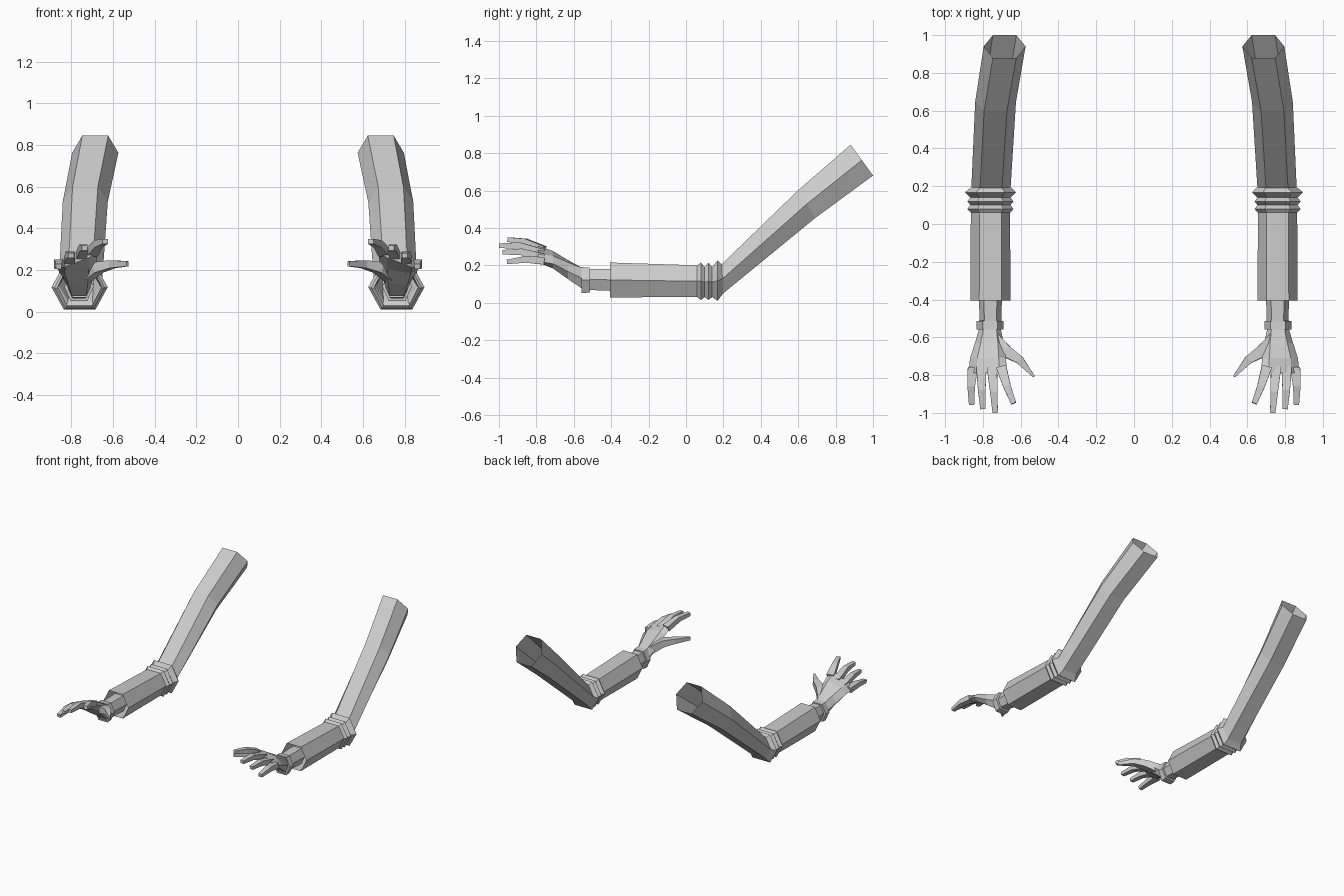
import bpy, bmesh
from mathutils import Vector

cube = bpy.data.objects.get("Cube")
if cube:
    bpy.data.objects.remove(cube, do_unlink=True)

grey = bpy.data.materials.new("plain_grey")
grey.use_nodes = True
colour = (0.6, 0.6, 0.6, 1)
grey.diffuse_color = colour
grey.node_tree.nodes["Principled BSDF"].inputs["Base Color"].default_value = colour


def hexagon(x, y, z, w, h, up=(0, 0, 1), flat=0.56):
    """Six-sided ring with points at the sides and a flat top and bottom."""
    c, u, r = Vector((x, y, z)), Vector(up).normalized(), Vector((1, 0, 0))
    spots = [(1, 0), (flat, 1), (-flat, 1), (-1, 0), (-flat, -1), (flat, -1)]
    return [c + r * a * w + u * b * h for a, b in spots]


def slab(y, x_in, x_out, z_in, z_out, thick):
    """Tilted six-sided hand section running from thumb side to outer side."""
    a, b, t = Vector((x_in, y, z_in)), Vector((x_out, y, z_out)), Vector((0, 0, thick / 2))
    p, q = a.lerp(b, 0.2), a.lerp(b, 0.8)
    return [b, q + t, p + t, a, p - t, q - t]


def box_rings(path, sizes):
    """Four-sided rings set across a path."""
    pts = [Vector(p) for p in path]
    rings = []
    for i, p in enumerate(pts):
        along = pts[min(i + 1, len(pts) - 1)] - pts[max(i - 1, 0)]
        side = Vector((-along.y, along.x, 0)).normalized()
        up = along.cross(side).normalized()
        w, h = sizes[i]
        rings.append([p + side * w * a + up * h * b
                      for a, b in ((1, 1), (-1, 1), (-1, -1), (1, -1))])
    return rings


def loft(name, rings, sign, start=False, end=False):
    """Skin the rings, optionally closing either end."""
    bm = bmesh.new()
    loops = [[bm.verts.new((v.x * sign, v.y, v.z)) for v in ring] for ring in rings]
    n = len(rings[0])
    for a, b in zip(loops, loops[1:]):
        for i in range(n):
            j = (i + 1) % n
            bm.faces.new((a[i], a[j], b[j], b[i]))
    if start:
        bm.faces.new(loops[0])
    if end:
        bm.faces.new(loops[-1])
    bmesh.ops.recalc_face_normals(bm, faces=bm.faces)
    mesh = bpy.data.meshes.new(name)
    bm.to_mesh(mesh)
    bm.free()
    mesh.materials.append(grey)
    obj = bpy.data.objects.new(name, mesh)
    bpy.context.collection.objects.link(obj)


# Sleeve: forearm, elbow ribs (y, z, half width, half height), upper arm
cx = 0.76
sleeve = [hexagon(cx, -0.405, 0.122, 0.106, 0.093), hexagon(cx, 0.06, 0.115, 0.104, 0.085)]
ribs = [(0.08, 0.115, 0.122, 0.1), (0.1, 0.11, 0.106, 0.08), (0.12, 0.115, 0.122, 0.1),
        (0.14, 0.11, 0.106, 0.08), (0.168, 0.118, 0.135, 0.108)]
sleeve += [hexagon(cx, y, z, w, h) for y, z, w, h in ribs]
sleeve += [hexagon(0.757, 0.195, 0.128, 0.104, 0.078, (0, -0.05, 1)),
           hexagon(0.733, 0.645, 0.527, 0.108, 0.087, (0, -0.53, 0.85)),
           hexagon(0.685, 0.94, 0.7625, 0.111, 0.102, (0, -0.588, 0.809))]

# Wrist and bracelet
wrist = [hexagon(cx, -0.36, 0.122, 0.062, 0.06), hexagon(cx, -0.56, 0.125, 0.056, 0.055)]
band = [hexagon(0.763, y, 0.121, w, h) for y, w, h in
        ((-0.512, 0.056, 0.055), (-0.514, 0.071, 0.066),
         (-0.558, 0.071, 0.07), (-0.56, 0.056, 0.055))]

# Palm sections from the wrist to the knuckles
palm = [slab(-0.555, 0.705, 0.82, 0.13, 0.13, 0.11),
        slab(-0.63, 0.69, 0.842, 0.187, 0.167, 0.09),
        slab(-0.71, 0.678, 0.868, 0.25, 0.208, 0.068),
        slab(-0.79, 0.672, 0.876, 0.298, 0.222, 0.045)]

# Finger centre lines
fingers = {
    "little_finger": [(0.853, -0.76, 0.224), (0.862, -0.86, 0.232), (0.86, -0.957, 0.218)],
    "ring_finger": [(0.808, -0.76, 0.242), (0.806, -0.88, 0.272), (0.8, -0.98, 0.27)],
    "middle_finger": [(0.752, -0.76, 0.265), (0.742, -0.89, 0.305), (0.735, -1.0, 0.305)],
    "index_finger": [(0.702, -0.76, 0.283), (0.672, -0.86, 0.325), (0.637, -0.95, 0.338)],
}
thumb = [(0.735, -0.61, 0.17), (0.675, -0.675, 0.212), (0.605, -0.72, 0.228), (0.53, -0.808, 0.23)]

for side, sign in (("left", 1), ("right", -1)):
    loft(side + "_sleeve", sleeve, sign)
    loft(side + "_wrist", wrist, sign)
    loft(side + "_bracelet", band, sign)
    loft(side + "_palm", palm, sign, True, True)
    for name, path in fingers.items():
        loft(f"{side}_{name}", box_rings(path, [(0.027, 0.02), (0.02, 0.018), (0.014, 0.012)]),
             sign, True, True)
    loft(side + "_thumb",
         box_rings(thumb, [(0.03, 0.03), (0.032, 0.026), (0.022, 0.019), (0.006, 0.012)]),
         sign, True, True)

**WHAT YOU HAVE TO DO**
Could the data above be copied out exactly, with no pictures kept?

**TASK RESPONSE**
import bpy, bmesh
from mathutils import Vector

cube = bpy.data.objects.get("Cube")
if cube:
    bpy.data.objects.remove(cube, do_unlink=True)

grey = bpy.data.materials.new("plain_grey")
grey.use_nodes = True
colour = (0.6, 0.6, 0.6, 1)
grey.diffuse_color = colour
grey.node_tree.nodes["Principled BSDF"].inputs["Base Color"].default_value = colour


def hexagon(x, y, z, w, h, up=(0, 0, 1), flat=0.56):
    """Six-sided ring with points at the sides and a flat top and bottom."""
    c, u, r = Vector((x, y, z)), Vector(up).normalized(), Vector((1, 0, 0))
    spots = [(1, 0), (flat, 1), (-flat, 1), (-1, 0), (-flat, -1), (flat, -1)]
    return [c + r * a * w + u * b * h for a, b in spots]


def slab(y, x_in, x_out, z_in, z_out, thick):
    """Tilted six-sided hand section running from thumb side to outer side."""
    a, b, t = Vector((x_in, y, z_in)), Vector((x_out, y, z_out)), Vector((0, 0, thick / 2))
    p, q = a.lerp(b, 0.2), a.lerp(b, 0.8)
    return [b, q + t, p + t, a, p - t, q - t]


def box_rings(path, sizes):
    """Four-sided rings set across a path."""
    pts = [Vector(p) for p in path]
    rings = []
    for i, p in enumerate(pts):
        along = pts[min(i + 1, len(pts) - 1)] - pts[max(i - 1, 0)]
        side = Vector((-along.y, along.x, 0)).normalized()
        up = along.cross(side).normalized()
        w, h = sizes[i]
        rings.append([p + side * w * a + up * h * b
                      for a, b in ((1, 1), (-1, 1), (-1, -1), (1, -1))])
    return rings


def loft(name, rings, sign, start=False, end=False):
    """Skin the rings, optionally closing either end."""
    bm = bmesh.new()
    loops = [[bm.verts.new((v.x * sign, v.y, v.z)) for v in ring] for ring in rings]
    n = len(rings[0])
    for a, b in zip(loops, loops[1:]):
        for i in range(n):
            j = (i + 1) % n
            bm.faces.new((a[i], a[j], b[j], b[i]))
    if start:
        bm.faces.new(loops[0])
    if end:
        bm.faces.new(loops[-1])
    bmesh.ops.recalc_face_normals(bm, faces=bm.faces)
    mesh = bpy.data.meshes.new(name)
    bm.to_mesh(mesh)
    bm.free()
    mesh.materials.append(grey)
    obj = bpy.data.objects.new(name, mesh)
    bpy.context.collection.objects.link(obj)


# Sleeve: forearm, elbow ribs (y, z, half width, half height), upper arm
cx = 0.76
sleeve = [hexagon(cx, -0.405, 0.122, 0.106, 0.093), hexagon(cx, 0.06, 0.115, 0.104, 0.085)]
ribs = [(0.08, 0.115, 0.122, 0.1), (0.1, 0.11, 0.106, 0.08), (0.12, 0.115, 0.122, 0.1),
        (0.14, 0.11, 0.106, 0.08), (0.168, 0.118, 0.135, 0.108)]
sleeve += [hexagon(cx, y, z, w, h) for y, z, w, h in ribs]
sleeve += [hexagon(0.757, 0.195, 0.128, 0.104, 0.078, (0, -0.05, 1)),
           hexagon(0.733, 0.645, 0.527, 0.108, 0.087, (0, -0.53, 0.85)),
           hexagon(0.685, 0.94, 0.7625, 0.111, 0.102, (0, -0.588, 0.809))]

# Wrist and bracelet
wrist = [hexagon(cx, -0.36, 0.122, 0.062, 0.06), hexagon(cx, -0.56, 0.125, 0.056, 0.055)]
band = [hexagon(0.763, y, 0.121, w, h) for y, w, h in
        ((-0.512, 0.056, 0.055), (-0.514, 0.071, 0.066),
         (-0.558, 0.071, 0.07), (-0.56, 0.056, 0.055))]

# Palm sections from the wrist to the knuckles
palm = [slab(-0.555, 0.705, 0.82, 0.13, 0.13, 0.11),
        slab(-0.63, 0.69, 0.842, 0.187, 0.167, 0.09),
        slab(-0.71, 0.678, 0.868, 0.25, 0.208, 0.068),
        slab(-0.79, 0.672, 0.876, 0.298, 0.222, 0.045)]

# Finger centre lines
fingers = {
    "little_finger": [(0.853, -0.76, 0.224), (0.862, -0.86, 0.232), (0.86, -0.957, 0.218)],
    "ring_finger": [(0.808, -0.76, 0.242), (0.806, -0.88, 0.272), (0.8, -0.98, 0.27)],
    "middle_finger": [(0.752, -0.76, 0.265), (0.742, -0.89, 0.305), (0.735, -1.0, 0.305)],
    "index_finger": [(0.702, -0.76, 0.283), (0.672, -0.86, 0.325), (0.637, -0.95, 0.338)],
}
thumb = [(0.735, -0.61, 0.17), (0.675, -0.675, 0.212), (0.605, -0.72, 0.228), (0.53, -0.808, 0.23)]

for side, sign in (("left", 1), ("right", -1)):
    loft(side + "_sleeve", sleeve, sign)
    loft(side + "_wrist", wrist, sign)
    loft(side + "_bracelet", band, sign)
    loft(side + "_palm", palm, sign, True, True)
    for name, path in fingers.items():
        loft(f"{side}_{name}", box_rings(path, [(0.027, 0.02), (0.02, 0.018), (0.014, 0.012)]),
             sign, True, True)
    loft(side + "_thumb",
         box_rings(thumb, [(0.03, 0.03), (0.032, 0.026), (0.022, 0.019), (0.006, 0.012)]),
         sign, True, True)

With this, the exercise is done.